The UK Government brokered a deal with the United States in 1963 for the sale of the Polaris system - the forerunner to today's Trident nuclear deterrent - which could be fired from a fleet of submarines based on the Clyde.
But the decision to base the missiles at Faslane, which is just 26 miles from Glasgow, has proved intensely controversial in the decades since.
Trevor Royle, an expert in military history, said the decisions about military bases were generally made in Washington, with approval from London, with politicians north of the Border left to find out later.
The historian has completed a new book on Scotland's role in the Cold War, Facing the Bear, and will discuss his findings at the Edinburgh Book Festival tomorrow.
The decision to base the Royal Navy's fleet of nuclear submarines in the west coast of Scotland was ultimately signed off by Harold Macmillan's Tory administration but was taken to satisfy several key demands from the American military establishment.

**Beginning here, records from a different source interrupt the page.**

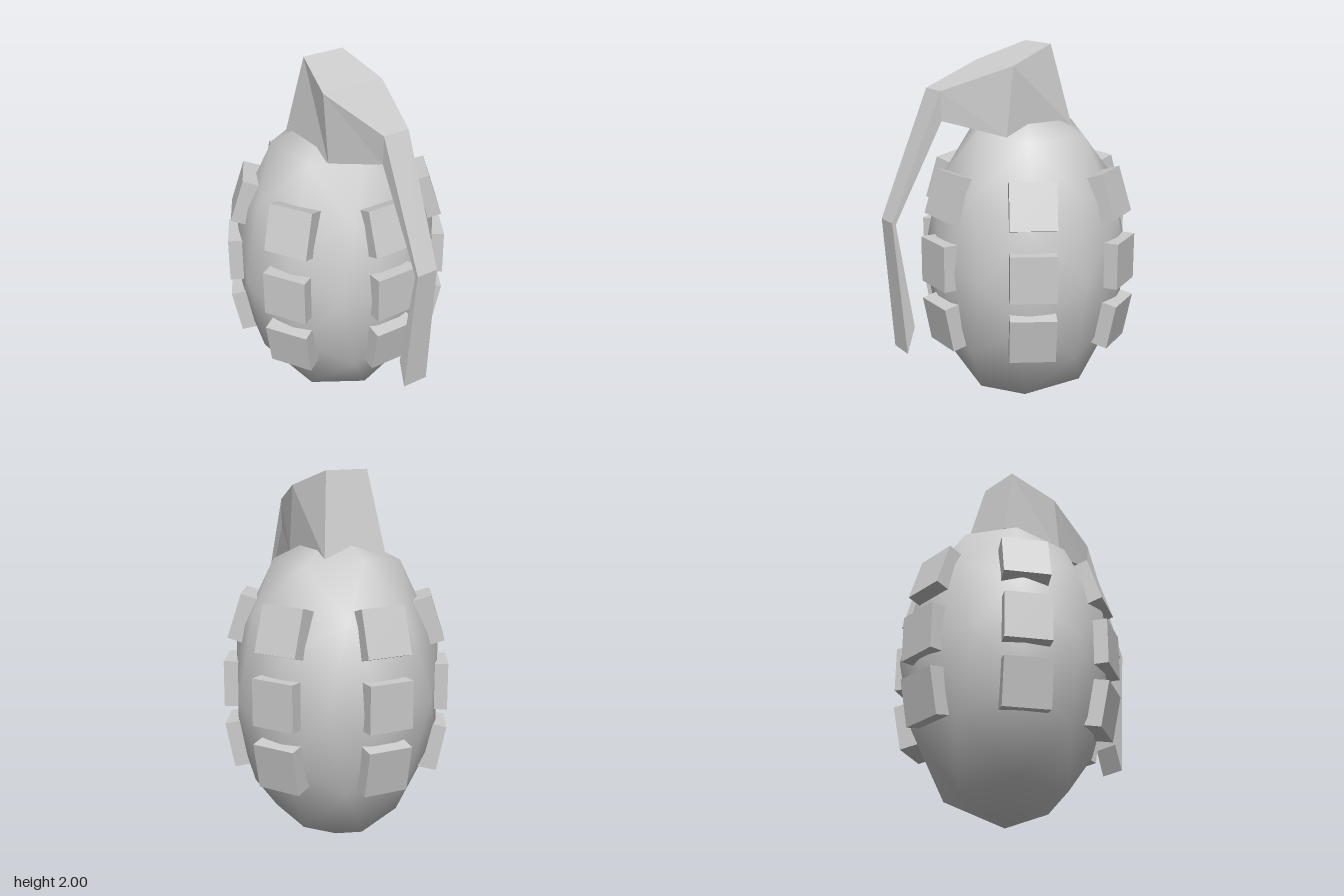
import * as THREE from 'three';

const material = new THREE.MeshStandardMaterial({ color: 0xcccccc });
const flat = new THREE.MeshStandardMaterial({ color: 0xcccccc, flatShading: true });
const CENTER_Z = -0.12;

// Joins four-sided sections; each is [top z, top y, top half-width, bottom z, bottom y, bottom half-width].
function loft(sections, capStart, capEnd) {
  const positions = [];
  const quad = (...corners) => [0, 1, 2, 0, 2, 3].forEach((i) => positions.push(...corners[i]));
  const rings = sections.map(([tz, ty, tw, bz, by, bw]) => [
    [-tw, ty, tz], [tw, ty, tz], [bw, by, bz], [-bw, by, bz],
  ]);
  for (let s = 0; s < rings.length - 1; s++) {
    const a = rings[s], b = rings[s + 1];
    for (let i = 0; i < 4; i++) {
      const j = (i + 1) % 4;
      quad(b[i], b[j], a[j], a[i]);
    }
  }
  if (capStart) quad(...rings[0]);
  if (capEnd) quad(...[...rings[rings.length - 1]].reverse());
  const geometry = new THREE.BufferGeometry();
  geometry.setAttribute('position', new THREE.Float32BufferAttribute(positions, 3));
  geometry.computeVertexNormals();
  return geometry;
}

export function createModel() {
  const model = new THREE.Group();
  const add = (name, geometry, mat, parent = model) => {
    const mesh = new THREE.Mesh(geometry, mat);
    mesh.name = name;
    parent.add(mesh);
    return mesh;
  };

  // Egg-shaped body: a smooth-shaded, once-divided icosahedron
  const bodyGeometry = new THREE.IcosahedronGeometry(1, 1).rotateY(Math.PI / 2);
  const body = add('body', bodyGeometry.scale(0.56, 0.85, 0.56), material);
  body.position.set(0, 0.85, CENTER_Z);

  // Three rows of six raised blocks, tilted to follow the body
  const blocks = new THREE.Group();
  blocks.name = 'gripBlocks';
  blocks.position.z = CENTER_Z;
  model.add(blocks);
  const depth = 0.14;
  const blockGeometry = new THREE.BoxGeometry(0.24, 0.245, depth).translate(0, 0, -depth / 2);
  const rows = [
    { y: 0.55, radius: 0.56, tilt: 0.2 },
    { y: 0.89, radius: 0.585, tilt: 0 },
    { y: 1.255, radius: 0.525, tilt: -0.31 },
  ];
  for (let i = 0; i < 6; i++) {
    const column = new THREE.Group();
    column.name = 'blockColumn';
    column.rotation.y = (i * Math.PI) / 3;
    blocks.add(column);
    for (const { y, radius, tilt } of rows) {
      const block = add('gripBlock', blockGeometry, flat, column);
      block.position.set(0, y, radius);
      block.rotation.x = tilt;
    }
  }

  // Faceted head, narrowing forwards into the lever
  const neck = [0.435, 1.8, 0.072, 0.43, 1.65, 0.072];
  const head = add('head', loft([
    [-0.2, 2.0, 0.117, -0.3, 1.57, 0.175],
    [0.07, 1.91, 0.175, 0.11, 1.55, 0.175],
    neck,
  ], true, false), flat);

  // Thin bent lever hanging down in front
  const lever = add('lever', loft([
    neck,
    [0.715, 1.16, 0.058, 0.695, 1.15, 0.058],
    [0.655, 0.45, 0.071, 0.61, 0.59, 0.071],
  ], false, true), flat);
  head.position.x = lever.position.x = -0.014;

  return model;
}
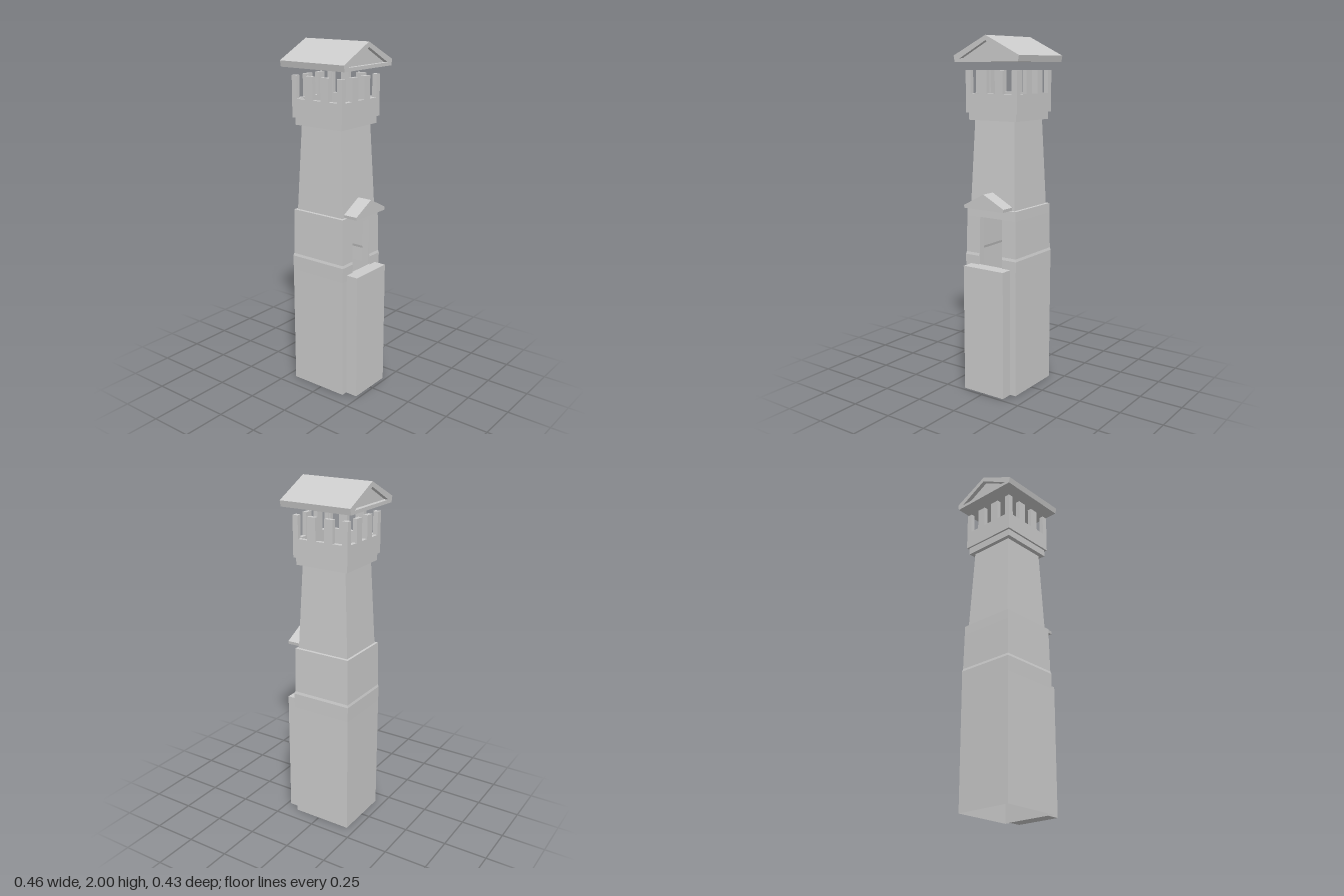
import * as THREE from 'three';

const grey = new THREE.MeshStandardMaterial({ color: 0xcccccc, flatShading: true, side: THREE.DoubleSide });
const CX = -0.02; // tower axis

function add(parent, name, geometry, x = 0, y = 0, z = 0) {
  const mesh = new THREE.Mesh(geometry, grey);
  mesh.name = name;
  mesh.position.set(x, y, z);
  parent.add(mesh);
  return mesh;
}

function box(parent, name, w, h, d, x, y, z) {
  return add(parent, name, new THREE.BoxGeometry(w, h, d), x, y, z);
}

function polygon(points, Type = THREE.Shape) {
  return new Type(points.map(([x, y]) => new THREE.Vector2(x, y)));
}

// Hollow tapering shaft from rectangular rings [y, half x, half z, door half width];
// a row whose rings both have a door width leaves an opening in its +x side.
function shaftGeometry(rings) {
  const pos = [];
  const quad = (a, b, c, d) => pos.push(...a, ...b, ...c, ...a, ...c, ...d);
  for (let i = 0; i + 1 < rings.length; i++) {
    const [y0, x0, z0, d0] = rings[i], [y1, x1, z1, d1] = rings[i + 1];
    quad([-x0, y0, z0], [x0, y0, z0], [x1, y1, z1], [-x1, y1, z1]);
    quad([x0, y0, -z0], [-x0, y0, -z0], [-x1, y1, -z1], [x1, y1, -z1]);
    quad([-x0, y0, -z0], [-x0, y0, z0], [-x1, y1, z1], [-x1, y1, -z1]);
    if (d0 && d1) {
      quad([x0, y0, z0], [x0, y0, d0], [x1, y1, d1], [x1, y1, z1]);
      quad([x0, y0, -d0], [x0, y0, -z0], [x1, y1, -z1], [x1, y1, -d1]);
    } else {
      quad([x0, y0, z0], [x0, y0, -z0], [x1, y1, -z1], [x1, y1, z1]);
    }
  }
  const g = new THREE.BufferGeometry();
  g.setAttribute('position', new THREE.Float32BufferAttribute(pos, 3));
  g.computeVertexNormals();
  return g;
}

// One parapet wall with three notches, centred on its length and thickness
function parapetWall(half, thickness) {
  const low = 1.692, top = 1.817;
  const pts = [[-half, 1.588], [half, 1.588], [half, top]];
  for (const [a, b] of [[0.137, 0.079], [0.027, -0.027], [-0.079, -0.137]]) {
    pts.push([a, top], [a, low], [b, low], [b, top]);
  }
  pts.push([-half, top]);
  const g = new THREE.ExtrudeGeometry(polygon(pts), { depth: thickness, bevelEnabled: false });
  return g.translate(0, 0, -thickness / 2);
}

// Extrude a (z, y) profile along x, from x0 to x1
function alongX(shape, x0, x1) {
  const g = new THREE.ExtrudeGeometry(shape, { depth: x1 - x0, bevelEnabled: false });
  return g.rotateY(Math.PI / 2).translate(x0, 0, 0);
}

export function createModel() {
  const model = new THREE.Group();
  model.name = 'watchtower';

  // Shaft: straight base, sloped ledge, doorway storey, step and tapered upper part
  add(model, 'shaft', shaftGeometry([
    [0, 0.178, 0.171, 0],
    [0.7, 0.179, 0.172, 0.08],
    [0.785, 0.18, 0.173, 0.081],
    [0.8, 0.176, 0.169, 0.079],
    [1.01, 0.173, 0.166, 0.074],
    [1.063, 0.172, 0.165, 0],
    [1.064, 0.159, 0.149, 0],
    [1.55, 0.135, 0.133, 0],
  ]), CX);

  // Doorway reveal
  const doorway = new THREE.Group();
  doorway.name = 'doorway';
  model.add(doorway);
  for (const s of [1, -1]) box(doorway, 'doorJamb', 0.04, 0.33, 0.025, 0.13, 0.865, s * 0.0925);
  box(doorway, 'doorLintel', 0.04, 0.02, 0.21, 0.13, 1.021, 0);

  // Block below the doorway and the small gabled hood above it
  box(model, 'doorstepBlock', 0.08, 0.735, 0.27, 0.19, 0.3675, 0);
  add(model, 'doorHood', alongX(polygon([
    [-0.132, 1.066], [0.132, 1.066], [0.134, 1.083], [0, 1.153], [-0.134, 1.083],
  ]), 0.12, 0.222));

  // Collar carrying the parapet
  box(model, 'collar', 0.318, 0.042, 0.318, CX, 1.568, 0);

  // Crenellated parapet
  const parapet = new THREE.Group();
  parapet.name = 'parapet';
  parapet.position.x = CX;
  model.add(parapet);
  const half = 0.17, t = 0.025;
  box(parapet, 'platformFloor', 0.338, 0.02, 0.338, 0, 1.599, 0);
  for (const s of [1, -1]) {
    add(parapet, 'parapetWall', parapetWall(half, t), 0, 0, s * (half - t / 2));
    add(parapet, 'parapetSideWall', parapetWall(half - t, t), s * (half - t / 2)).rotation.y = Math.PI / 2;
  }

  // Gabled roof with recessed triangular ends
  const roof = new THREE.Group();
  roof.name = 'roof';
  model.add(roof);
  const gable = [[-0.173, 1.88], [0.173, 1.88], [0, 1.972]];
  const shell = polygon([[-0.208, 1.861], [0.208, 1.861], [0.215, 1.895], [0, 2], [-0.215, 1.895]]);
  shell.holes.push(polygon(gable, THREE.Path));
  add(roof, 'roofShell', alongX(shell, -0.232, 0.197));
  add(roof, 'gableInfill', alongX(polygon(gable), -0.207, 0.172));

  return model;
}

READ MORE: How many people are employed at the Faslane nuclear base?
"The prime minister Hardol Macmillan begged the Americans to let Britain have the Polaris submarine, and the Americans agreed," Royle told The Times.
"They wanted a base near deep sea lanes, with an international airport nearby, and there was Prestwick - problem solved. There was not much discussion, no Scottish involvement, and by the time Labour politicians found out, it was a done deal."
But Americans plans to make Prestwick its main distribution hub in the event of a war were thwarted after the plans were leaked to the press, prompting official denials in Westminster and Washington.
"They told lies about it, claimed that no development had taken place and no land sold," Royle added.
The development of the Polaris system was significant as it moved the UK's nuclear deterrent out to sea, removing the threat of it being targeted in a preemptive strike.
But the decision to base it in Scotland was opposed by anti-nuclear campaigners, who have ran a peace camp in the area ever since, as well as the SNP.
A cornerstone of the SNP's defence policy in an independent Scotland is the removal of all nuclear weapons from the country.
Faslane's history as naval base dates to the Second World War era. It is now the home of the Royal Navy in Scotland.
A 2014 Freedom of Information request found a total of 2,250 non-military employees worked at Faslane, with the FAI estimating the base in turn supports a total of 4,911 jobs across Scotland.